Among the lines below, a stretch begins at the one with "# cabinet carcass with recessed underside" and ends at the one with "top = HEIGHT / 2 * (i + 1)". Repeat that stretch exactly, ends included.

[[ Extracted information, beginning ]]

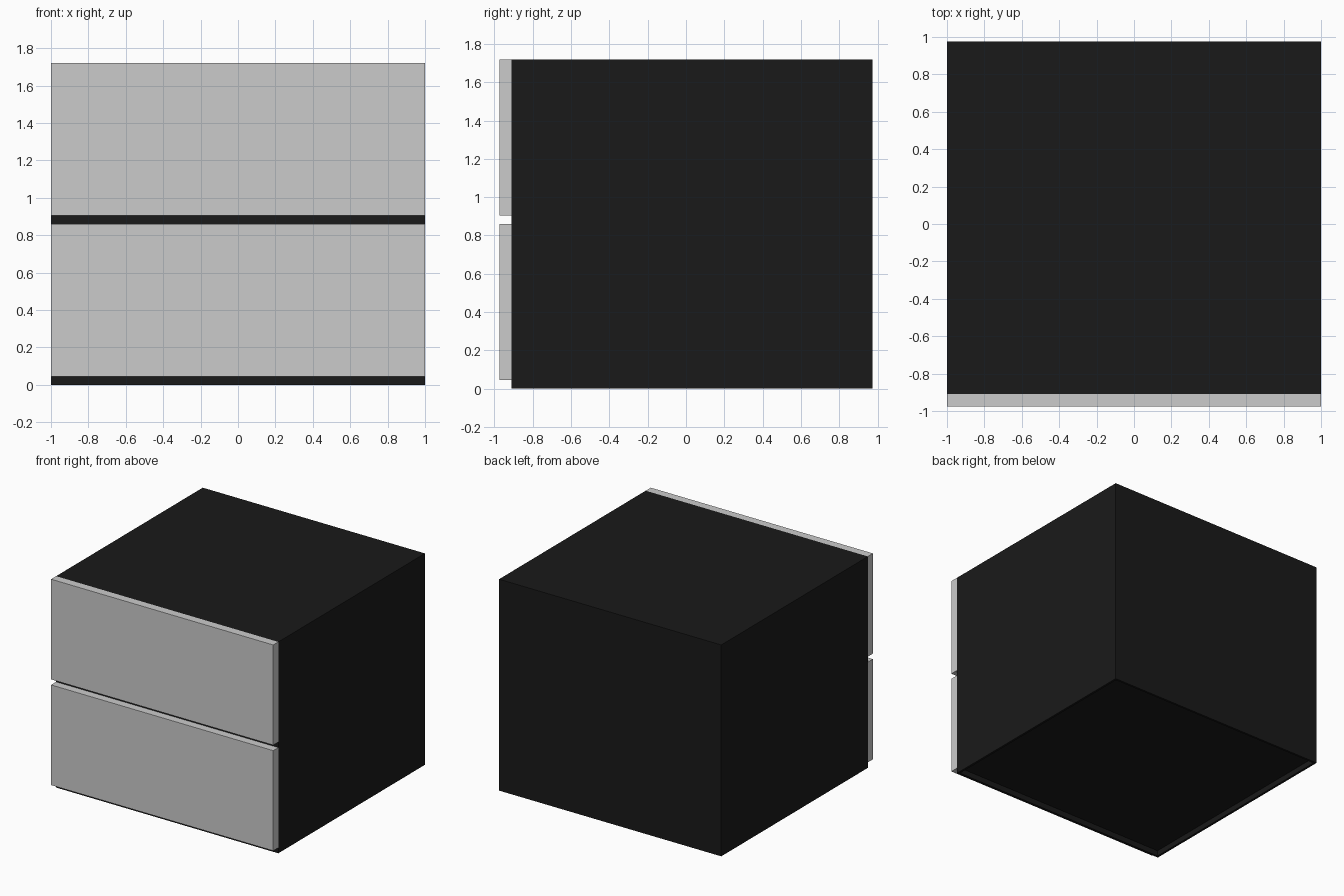
import bpy, bmesh

if "Cube" in bpy.data.objects:
    bpy.data.objects.remove(bpy.data.objects["Cube"])

black = bpy.data.materials.new("black")
black.diffuse_color = (0.01, 0.01, 0.01, 1)
black.use_nodes = True
black.node_tree.nodes["Principled BSDF"].inputs["Base Color"].default_value = black.diffuse_color


def box(name, x, y, z, material=None, bottom_recess=None):
    """Box from (min, max) ranges, optionally with a shallow recess underneath."""
    bm = bmesh.new()
    bmesh.ops.create_cube(bm, size=1)
    for v in bm.verts:
        v.co = [r[0] if c < 0 else r[1] for c, r in zip(v.co, (x, y, z))]
    if bottom_recess:
        rim, depth = bottom_recess
        bm.normal_update()
        base = min(bm.faces, key=lambda f: f.calc_center_median().z)
        bmesh.ops.inset_region(bm, faces=[base], thickness=rim)
        moved = bmesh.ops.extrude_face_region(bm, geom=[base])["geom"]
        bmesh.ops.delete(bm, geom=[base], context='FACES_ONLY')
        bmesh.ops.translate(bm, vec=(0, 0, depth),
                            verts=[g for g in moved if isinstance(g, bmesh.types.BMVert)])
        bmesh.ops.recalc_face_normals(bm, faces=bm.faces)
    mesh = bpy.data.meshes.new(name)
    bm.to_mesh(mesh)
    bm.free()
    ob = bpy.data.objects.new(name, mesh)
    bpy.context.collection.objects.link(ob)
    if material:
        mesh.materials.append(material)
    return ob


GAP, HEIGHT = 0.045, 1.72
FRONT, BODY_FRONT, BACK = -0.975, -0.91, 0.975

# cabinet carcass with recessed underside
box("cabinet_body", (-1, 1), (BODY_FRONT, BACK), (0, HEIGHT), black, (0.025, GAP))

# two drawer fronts, each with a shadow gap below it
for i, name in enumerate(("lower_drawer_front", "upper_drawer_front")):
    top = HEIGHT / 2 * (i + 1)
    box(name, (-1, 1), (FRONT, BODY_FRONT), (top - HEIGHT / 2 + GAP, top))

[[ Extracted information, end ]]

**Solved exercise**:
# cabinet carcass with recessed underside
box("cabinet_body", (-1, 1), (BODY_FRONT, BACK), (0, HEIGHT), black, (0.025, GAP))

# two drawer fronts, each with a shadow gap below it
for i, name in enumerate(("lower_drawer_front", "upper_drawer_front")):
    top = HEIGHT / 2 * (i + 1)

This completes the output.